• [Brief]
Each line of the records containing "post" is to be copied out and returned.

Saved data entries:
==============================

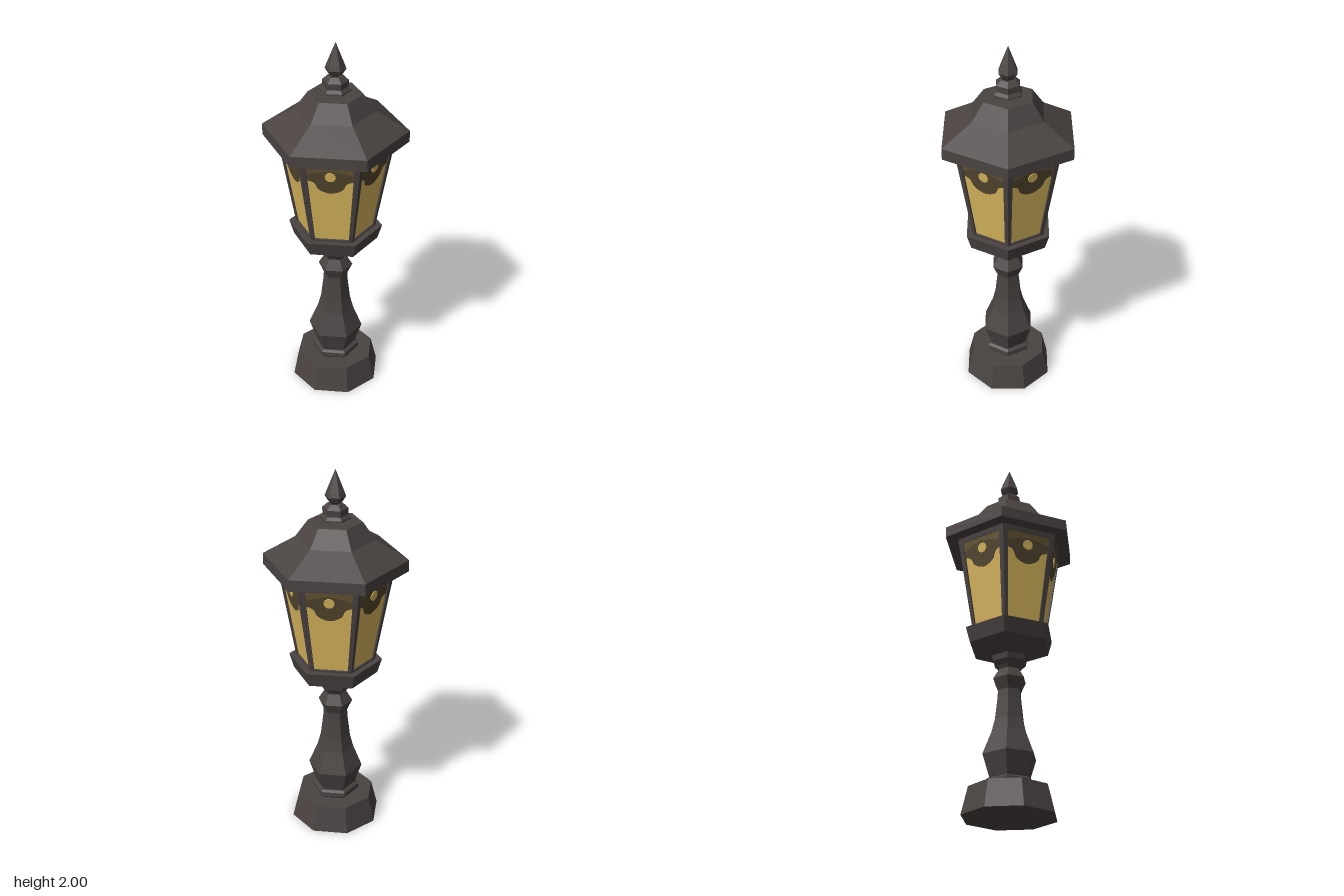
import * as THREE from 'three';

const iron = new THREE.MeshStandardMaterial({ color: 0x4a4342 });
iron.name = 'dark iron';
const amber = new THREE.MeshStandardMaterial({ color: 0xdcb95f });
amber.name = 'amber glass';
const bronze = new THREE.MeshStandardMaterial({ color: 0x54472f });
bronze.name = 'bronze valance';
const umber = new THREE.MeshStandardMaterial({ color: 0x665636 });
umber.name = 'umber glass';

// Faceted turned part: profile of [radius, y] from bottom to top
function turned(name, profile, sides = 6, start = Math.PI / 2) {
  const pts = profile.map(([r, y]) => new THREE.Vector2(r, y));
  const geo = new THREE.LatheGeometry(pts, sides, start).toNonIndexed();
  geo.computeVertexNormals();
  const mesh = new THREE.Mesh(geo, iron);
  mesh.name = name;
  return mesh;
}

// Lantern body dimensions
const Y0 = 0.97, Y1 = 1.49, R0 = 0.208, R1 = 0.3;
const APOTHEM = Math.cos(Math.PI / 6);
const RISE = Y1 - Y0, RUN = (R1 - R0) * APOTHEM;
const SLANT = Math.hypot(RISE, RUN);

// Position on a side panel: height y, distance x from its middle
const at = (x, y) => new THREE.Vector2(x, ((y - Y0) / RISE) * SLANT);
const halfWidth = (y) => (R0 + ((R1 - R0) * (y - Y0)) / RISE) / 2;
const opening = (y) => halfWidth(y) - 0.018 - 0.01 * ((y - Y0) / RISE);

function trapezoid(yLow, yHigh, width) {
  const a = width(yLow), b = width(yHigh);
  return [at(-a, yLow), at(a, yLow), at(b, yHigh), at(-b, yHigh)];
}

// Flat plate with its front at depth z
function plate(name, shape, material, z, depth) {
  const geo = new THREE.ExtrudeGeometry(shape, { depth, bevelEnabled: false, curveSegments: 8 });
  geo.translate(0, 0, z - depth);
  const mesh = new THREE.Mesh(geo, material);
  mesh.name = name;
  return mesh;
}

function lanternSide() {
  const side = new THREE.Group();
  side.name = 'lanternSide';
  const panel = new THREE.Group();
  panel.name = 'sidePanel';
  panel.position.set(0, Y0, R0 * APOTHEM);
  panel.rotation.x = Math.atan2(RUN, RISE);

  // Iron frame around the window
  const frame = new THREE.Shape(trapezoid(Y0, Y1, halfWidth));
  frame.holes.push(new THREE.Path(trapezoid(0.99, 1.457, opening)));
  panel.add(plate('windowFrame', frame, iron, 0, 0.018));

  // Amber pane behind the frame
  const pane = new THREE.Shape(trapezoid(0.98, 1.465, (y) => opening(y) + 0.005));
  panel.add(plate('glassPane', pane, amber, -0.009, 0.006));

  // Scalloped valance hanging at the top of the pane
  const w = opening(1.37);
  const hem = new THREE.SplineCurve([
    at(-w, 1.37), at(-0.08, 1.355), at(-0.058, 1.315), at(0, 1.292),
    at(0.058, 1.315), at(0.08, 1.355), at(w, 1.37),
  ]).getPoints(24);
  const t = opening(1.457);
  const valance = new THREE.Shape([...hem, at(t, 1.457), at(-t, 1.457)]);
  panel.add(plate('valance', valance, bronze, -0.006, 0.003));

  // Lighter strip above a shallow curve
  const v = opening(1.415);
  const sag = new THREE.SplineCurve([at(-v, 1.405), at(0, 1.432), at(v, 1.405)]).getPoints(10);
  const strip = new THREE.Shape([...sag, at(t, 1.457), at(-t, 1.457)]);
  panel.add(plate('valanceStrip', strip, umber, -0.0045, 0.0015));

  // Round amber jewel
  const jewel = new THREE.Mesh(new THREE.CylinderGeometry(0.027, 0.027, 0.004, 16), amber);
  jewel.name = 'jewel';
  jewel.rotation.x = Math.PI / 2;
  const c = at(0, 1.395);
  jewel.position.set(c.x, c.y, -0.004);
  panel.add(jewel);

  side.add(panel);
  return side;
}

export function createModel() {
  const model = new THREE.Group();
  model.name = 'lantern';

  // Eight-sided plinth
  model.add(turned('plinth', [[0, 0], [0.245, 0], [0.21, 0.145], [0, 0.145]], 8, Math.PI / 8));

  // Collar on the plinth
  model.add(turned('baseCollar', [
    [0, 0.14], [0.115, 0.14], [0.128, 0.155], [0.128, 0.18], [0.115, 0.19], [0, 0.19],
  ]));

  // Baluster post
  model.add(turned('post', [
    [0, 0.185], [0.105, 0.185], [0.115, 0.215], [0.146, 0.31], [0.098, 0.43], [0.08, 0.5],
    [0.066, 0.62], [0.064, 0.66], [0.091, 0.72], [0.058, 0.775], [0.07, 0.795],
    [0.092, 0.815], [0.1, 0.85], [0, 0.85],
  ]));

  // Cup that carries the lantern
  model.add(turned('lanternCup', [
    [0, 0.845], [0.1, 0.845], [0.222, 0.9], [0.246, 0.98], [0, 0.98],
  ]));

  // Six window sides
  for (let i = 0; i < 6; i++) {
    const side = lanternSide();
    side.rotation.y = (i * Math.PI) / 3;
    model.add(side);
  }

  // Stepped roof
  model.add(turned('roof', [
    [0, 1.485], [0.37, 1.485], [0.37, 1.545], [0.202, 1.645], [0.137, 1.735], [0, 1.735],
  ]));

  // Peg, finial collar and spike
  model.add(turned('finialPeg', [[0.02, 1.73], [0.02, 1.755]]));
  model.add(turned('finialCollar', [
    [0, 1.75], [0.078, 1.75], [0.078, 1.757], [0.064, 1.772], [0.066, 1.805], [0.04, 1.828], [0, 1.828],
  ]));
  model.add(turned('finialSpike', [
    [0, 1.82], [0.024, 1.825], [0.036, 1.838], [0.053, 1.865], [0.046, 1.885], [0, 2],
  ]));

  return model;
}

==============================

• [Exercise response]
  // Baluster post
  model.add(turned('post', [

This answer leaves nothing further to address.